■ About this exercise
Only one stretch of the data below is needed. Output the lines from the one with "add_posts(bm, AFT)" up to and including the one with "# Oars with", exactly as they stand.

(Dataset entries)
------------

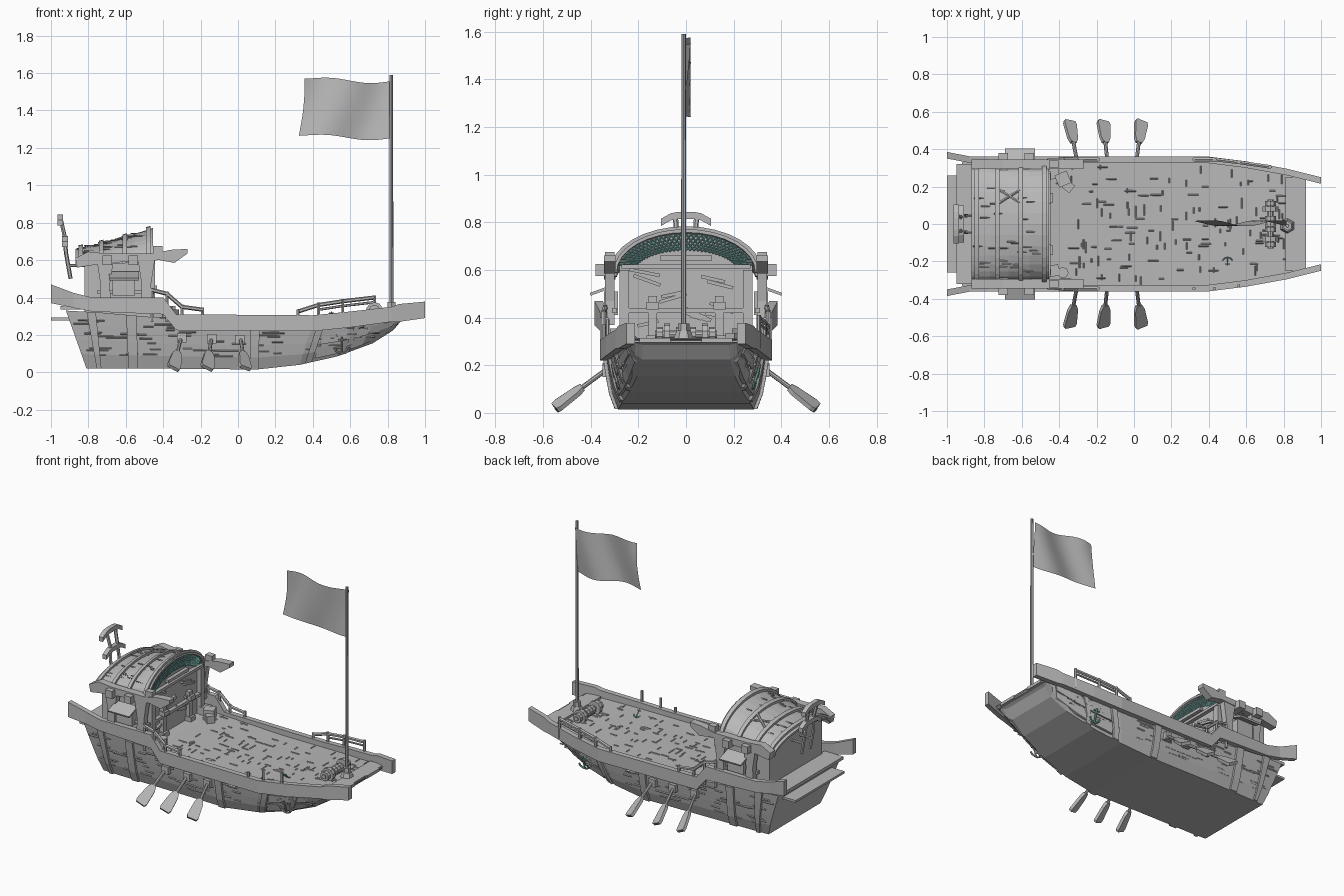
import bpy, bmesh, math, random
from mathutils import Vector, Matrix

if "Cube" in bpy.data.objects:
    bpy.data.objects.remove(bpy.data.objects["Cube"])
rng = random.Random(4)


def material(name, rgb):
    m = bpy.data.materials.new(name)
    m.use_nodes = True
    m.diffuse_color = (*rgb, 1)
    m.node_tree.nodes["Principled BSDF"].inputs["Base Color"].default_value = (*rgb, 1)
    return m


GREY = material("weathered grey", (0.48, 0.48, 0.48))
TEAL = material("sea teal", (0.22, 0.52, 0.48))


def finish(name, bm, mat=GREY, mirror=False, smooth=False):
    bmesh.ops.recalc_face_normals(bm, faces=bm.faces)
    me = bpy.data.meshes.new(name)
    bm.to_mesh(me)
    bm.free()
    me.materials.append(mat)
    for p in me.polygons:
        p.use_smooth = smooth
    ob = bpy.data.objects.new(name, me)
    bpy.context.scene.collection.objects.link(ob)
    if mirror:
        mod = ob.modifiers.new("Mirror", 'MIRROR')
        mod.use_axis = (False, True, False)
    return ob


def add_box(bm, c, s, rot=None):
    m = Matrix.Translation(c) @ (rot.to_4x4() if rot else Matrix()) @ Matrix.Diagonal((*s, 1))
    bmesh.ops.create_cube(bm, size=1, matrix=m)


def add_rod(bm, p, q, r, r2=None, sides=8):
    p, q = Vector(p), Vector(q)
    d = q - p
    m = Matrix.Translation((p + q) / 2) @ d.to_track_quat('Z', 'Y').to_matrix().to_4x4()
    bmesh.ops.create_cone(bm, cap_ends=True, segments=sides, radius1=r,
                          radius2=r if r2 is None else r2, depth=d.length, matrix=m)


def add_path(bm, pts, r):
    for a, b in zip(pts, pts[1:]):
        add_rod(bm, a, b, r, sides=6)


def add_loft(bm, rings):
    vs = [[bm.verts.new(p) for p in ring] for ring in rings]
    n = len(vs[0])
    for a, b in zip(vs, vs[1:]):
        for i in range(n):
            j = (i + 1) % n
            bm.faces.new((a[i], a[j], b[j], b[i]))
    bm.faces.new(vs[0])
    bm.faces.new(vs[-1])


def boxes(name, items, **kw):
    bm = bmesh.new()
    for c, s in items:
        add_box(bm, c, s)
    return finish(name, bm, **kw)


# Hull stations: bottom x, top x, bottom z, bottom y, top z, top y
STATIONS = [(-.81, -.92, .02, .275, .33, .33), (-.72, -.74, .02, .28, .32, .34), (-.4, -.4, .02, .285, .29, .34),
            (.1, .1, .015, .285, .27, .34), (.33, .4, .04, .27, .27, .33), (.53, .62, .085, .24, .285, .305),
            (.72, .8, .155, .205, .3, .275), (.83, .88, .225, .185, .305, .255), (.875, .92, .285, .18, .31, .25)]


def hull(x, t, out=0):
    for a, b in zip(STATIONS, STATIONS[1:]):
        if x <= b[1]:
            break
    f = (x - a[1]) / (b[1] - a[1])
    xb, xt, zb, yb, zt, yt = (p + (q - p) * f for p, q in zip(a, b))
    return Vector((xb + (xt - xb) * t, yb + (yt - yb) * t ** .6 + out, zb + (zt - zb) * t))


bm = bmesh.new()
rings = []
for s in STATIONS:
    side = [hull(s[1], t / 4) for t in range(4, -1, -1)]
    rings.append(side + [Vector((p.x, -p.y, p.z)) for p in reversed(side)])
add_loft(bm, rings)
finish("hull_and_deck", bm)

# Straps wrapped over the hull sides, and sweeping bow strakes
bm = bmesh.new()
for x, w in ((-.785, .05), (-.57, .055), (.09, .05), (.45, .04), (.66, .03)):
    add_loft(bm, [[hull(x - w / 2, t / 4, -.01), hull(x - w / 2, t / 4, .014),
                   hull(x + w / 2, t / 4, .014), hull(x + w / 2, t / 4, -.01)] for t in range(5)])
finish("hull_straps", bm, mirror=True)
bm = bmesh.new()
for t in (.08, .42):
    add_loft(bm, [[hull(x, t, -.01), hull(x, t, .01), hull(x, t + .25, .006), hull(x, t + .25, -.01)]
                  for x in (.48, .62, .74, .86)])
finish("bow_strakes", bm, mirror=True)

# Plank seams on the hull and the deck, as thin diamond-section slivers
DIAMOND = Matrix.Rotation(math.pi / 4, 3, 'X')
TURN = Matrix.Rotation(math.pi / 2, 3, 'Z')
bm = bmesh.new()
for i in range(70):
    p = hull(rng.uniform(-.85, .75), rng.uniform(.2, .9))
    add_box(bm, p, (rng.uniform(.04, .14), .007, .007), DIAMOND)
finish("hull_plank_seams", bm, mirror=True)
bm = bmesh.new()
for i in range(140):
    x = rng.uniform(-.4, .85)
    p = hull(x, 1)
    size = (rng.uniform(.02, .06), .006, .006)
    add_box(bm, (x, rng.uniform(-.9, .9) * p.y, p.z), size,
            TURN @ DIAMOND if rng.random() < .6 else DIAMOND)
finish("deck_plank_seams", bm)

# Stepped gunwale bands: x, outer y, low z, high z
bm = bmesh.new()
RAIL = [(-1, .385, .37, .47), (-.88, .362, .345, .425), (-.78, .36, .325, .4), (-.4, .36, .31, .4),
        (-.33, .36, .225, .31), (.4, .36, .22, .305), (.6, .335, .24, .325), (.82, .295, .27, .35),
        (.86, .285, .27, .365), (1, .25, .29, .378)]
add_loft(bm, [[(x, y, a), (x, y, b), (x, y - .035, b), (x, y - .035, a)] for x, y, a, b in RAIL])
finish("gunwale", bm, mirror=True)

# Bow plate and stern ledge
boxes("bow_plate", [((.86, 0, .305), (.1, .5, .02)), ((.9, .13, .305), (.04, .13, .02)),
                    ((.9, -.13, .305), (.04, .13, .02))])
boxes("stern_ledge", [((-.95, 0, .285), (.1, .52, .015)), ((-.88, 0, .345), (.14, .64, .02))])


# Cabin with an arched roof that rises towards the bow
def roof_point(x, a, grow=0):
    f = (x + .87) / .41
    h = .09 + .06 * f + .03 * f * f
    return Vector((x, (.305 + grow) * math.cos(a), .57 + .02 * f + (h + grow) * math.sin(a)))


ARC = [math.pi * i / 16 for i in range(17)]


def arch_shell(bm, xs, inner, outer):
    add_loft(bm, [[roof_point(x, a, outer) for a in ARC]
                  + [roof_point(x, a, inner) for a in reversed(ARC)] for x in xs])


bm = bmesh.new()
arch_shell(bm, [-.87, -.77, -.67, -.56, -.455], -.014, 0)
finish("cabin_roof", bm)
bm = bmesh.new()
for x in (-.84, -.73, -.605, -.48):
    arch_shell(bm, [x - .012, x + .012], -.004, .016)
add_path(bm, [roof_point(-.72, 1.2, .01), roof_point(-.61, .95, .01)], .008)
add_path(bm, [roof_point(-.61, 1.2, .01), roof_point(-.72, .95, .01)], .008)
for i in range(30):
    add_box(bm, roof_point(rng.uniform(-.83, -.5), rng.uniform(.5, 2.6)), (.07, .005, .006), DIAMOND)
finish("roof_ribs", bm)

bm = bmesh.new()
add_loft(bm, [[(x, -.28, .28)] + [(x, max(-.28, min(.28, p.y)), p.z) for p in
              (roof_point(x, a, -.01) for a in reversed(ARC))] + [(x, .28, .28)]
              for x in (-.82, -.65, -.475)])
finish("cabin_walls", bm)

# Diagonal lattice band in the front arch
bm = bmesh.new()
for i in range(34):
    a = .32 + (math.pi - .64) * i / 33
    for lean in (-.12, .12):
        add_rod(bm, roof_point(-.468, a - lean, -.085), roof_point(-.468, a + lean, -.014), .0035, sides=4)
finish("arch_lattice", bm, TEAL)

# Front wall timber: posts, beams and loose boards
boxes("front_timbers", [((-.462, .14, .39), (.03, .035, .2)), ((-.46, .26, .44), (.03, .04, .32)),
                        ((-.455, .14, .45), (.045, .05, .03)), ((-.455, .14, .31), (.045, .05, .03))], mirror=True)
boxes("front_beams", [((-.46, 0, .615), (.025, .54, .018)), ((-.46, 0, .43), (.025, .5, .02)),
                      ((-.455, 0, .65), (.025, .22, .02))])
bm = bmesh.new()
for i in range(12):
    add_box(bm, (-.465, rng.uniform(-.18, .18), rng.uniform(.36, .6)),
            (.015, rng.uniform(.05, .14), .014), Matrix.Rotation(rng.uniform(-.5, .5), 3, 'X'))
finish("loose_boards", bm)

# Side frames with upturned beam ends
bm = bmesh.new()
TOP = [(-.87, .61), (-.8, .645), (-.7, .635), (-.45, .635), (-.36, .655), (-.27, .66)]
LOW = [(-.27, .635), (-.34, .585), (-.42, .6), (-.7, .585), (-.86, .56)]
add_loft(bm, [[(x, y, z) for x, z in TOP + LOW] for y in (.295, .345)])
for x in (-.71, -.49):
    add_loft(bm, [[(x + sx * w, .32 + sy * .02, z) for sx, sy in ((-1, -1), (1, -1), (1, 1), (-1, 1))]
                  for z, w in ((.37, .03), (.47, .025), (.6, .045))])
for x in (-.7, -.56):
    add_box(bm, (x, .335, .6), (.05, .09, .05))
add_box(bm, (-.43, .32, .655), (.05, .04, .04))
add_box(bm, (-.6, .3, .43), (.3, .02, .02))
finish("cabin_side_frames", bm, mirror=True)
bm = bmesh.new()
add_box(bm, (-.61, .355, .515), (.16, .1, .012), Matrix.Rotation(-.35, 3, 'X'))
add_box(bm, (-.61, .315, .46), (.12, .06, .1))
finish("side_awnings", bm, mirror=True)

# Curved stern crest on slanted stalks
bm = bmesh.new()
for x, z, w in ((-.95, .83, .105), (-.925, .715, .1)):
    add_loft(bm, [[(x + dx, w * k, z + dz - .03 * abs(k) ** 3) for dx, dz in
                   ((-.015, -.015), (.015, -.015), (.015, .015), (-.015, .015))]
                  for k in (-1, -.6, -.3, .3, .6, 1)])
for y in (-.045, .045):
    add_path(bm, [(-.895, y, .5), (-.92, y, .64), (-.925, y * .8, .72), (-.95, y, .83)], .011)
    add_rod(bm, (-.905, y, .57), (-.81, y, .57), .008, sides=6)
finish("stern_crest", bm)

# Bent handrails aft, one fore rail, and bare posts opposite it
FORE = [(.32, .345, .325), (.43, .345, .36), (.56, .33, .38), (.73, .305, .4)]
AFT = [(-.46, .34, .44), (-.38, .345, .42), (-.3, .345, .35), (-.19, .345, .335)]


def add_posts(bm, path, side=1):
    for x, y, z in path:
        add_rod(bm, (x, y * side, .27), (x, y * side, z + .012), .009, sides=6)


bm = bmesh.new()
add_path(bm, AFT, .011)
add_posts(bm, AFT)
finish("aft_handrails", bm, mirror=True)
bm = bmesh.new()
add_path(bm, FORE, .011)
add_path(bm, [(x, y, z - .025) for x, y, z in FORE[1:]], .007)
add_posts(bm, FORE)
add_posts(bm, FORE[:3], -1)
finish("fore_handrail", bm)

# Oars with rolled blades: inner x and blade x
bm = bmesh.new()
for x0, x1 in ((-.3, -.345), (-.14, -.165), (.01, .04)):
    a, b = Vector((x0, .31, .2)), Vector((x1, .55, .022))
    add_rod(bm, a, a.lerp(b, .65), .01)
    d = (b - a).normalized()
    side = (Vector((1, 0, 0)) - d * d.x).normalized()
    roll = Matrix.Rotation(.5, 3, d)
    side, up = roll @ side, roll @ d.cross(side) * .01
    add_loft(bm, [[a.lerp(b, f) + side * w * i + up * j for i, j in ((-1, -1), (1, -1), (1, 1), (-1, 1))]
                  for f, w in ((.52, .016), (.62, .028), (.94, .037), (1, .03))])
    add_box(bm, hull(x0, .62, .01), (.05, .03, .05))
finish("oars", bm, mirror=True)

# Flagpole and waving flag
bm = bmesh.new()
add_rod(bm, (.82, -.01, .3), (.82, -.01, 1.59), .011, .009)
add_rod(bm, (.82, -.01, .31), (.82, -.01, .345), .042, .03, sides=6)
add_rod(bm, (.82, -.01, .345), (.82, -.01, .375), .024, sides=6)
finish("flagpole", bm)
bm = bmesh.new()
rows = []
for i in range(17):
    u = i / 16
    row = []
    for j in range(7):
        v = j / 6
        row.append(bm.verts.new((.815 - (.49 - .03 * v) * u + .01 * math.sin(v * 3) * u,
                                 .004 + .016 * math.sin(u * 8 + v * 2 - 1),
                                 1.25 + .305 * v + .01 * math.sin(u * 7 + 3) + .02 * u * u)))
    rows.append(row)
for a, b in zip(rows, rows[1:]):
    for j in range(6):
        bm.faces.new((a[j], a[j + 1], b[j + 1], b[j]))
finish("flag", bm, smooth=True)

# Windlass on the foredeck
bm = bmesh.new()
add_rod(bm, (.73, -.13, .33), (.73, .13, .33), .015)
for y, r in ((-.11, .03), (-.08, .045), (-.03, .03), (0, .03), (.03, .03), (.08, .045), (.11, .03)):
    add_rod(bm, (.73, y - .013, .33), (.73, y + .013, .33), r, sides=10)
finish("windlass", bm)

# Crates and barrel by the cabin
bm = bmesh.new()
for x, y, s, r in ((-.38, .24, .07, .4), (-.35, .2, .05, .9), (-.43, .27, .06, .1), (-.43, -.25, .06, .2)):
    add_box(bm, (x, y, .285 + s / 2), (s, s, s), Matrix.Rotation(r, 3, 'Z'))
add_rod(bm, (-.38, -.26, .28), (-.38, -.26, .35), .03)
finish("crates", bm)


# Anchors: one hung at each bow side, a small one standing on deck
def anchor(name, origin, rot, scale=1, mat=TEAL):
    bm = bmesh.new()
    add_rod(bm, (0, 0, -.045), (0, 0, .045), .006, sides=6)
    add_rod(bm, (-.022, 0, .03), (.022, 0, .03), .005, sides=6)
    add_path(bm, [(.04 * math.sin(a), 0, -.01 - .036 * math.cos(a))
                  for a in (-1.4, -.9, -.4, 0, .4, .9, 1.4)], .006)
    bmesh.ops.transform(bm, verts=bm.verts, matrix=Matrix.Translation(origin) @ rot.to_4x4()
                        @ Matrix.Scale(scale, 4))
    finish(name, bm, mat)


SPOT = hull(.62, .3, .022)
anchor("hanging_anchor", SPOT, Matrix.Rotation(-.3, 3, 'X'))
anchor("far_anchor", SPOT * Vector((1, -1, 1)), Matrix.Rotation(.3, 3, 'X'), mat=GREY)
anchor("deck_anchor", (.5, -.2, .305), Matrix.Rotation(.8, 3, 'X'), .6)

------------

■ Solution
add_posts(bm, AFT)
finish("aft_handrails", bm, mirror=True)
bm = bmesh.new()
add_path(bm, FORE, .011)
add_path(bm, [(x, y, z - .025) for x, y, z in FORE[1:]], .007)
add_posts(bm, FORE)
add_posts(bm, FORE[:3], -1)
finish("fore_handrail", bm)

# Oars with rolled blades: inner x and blade x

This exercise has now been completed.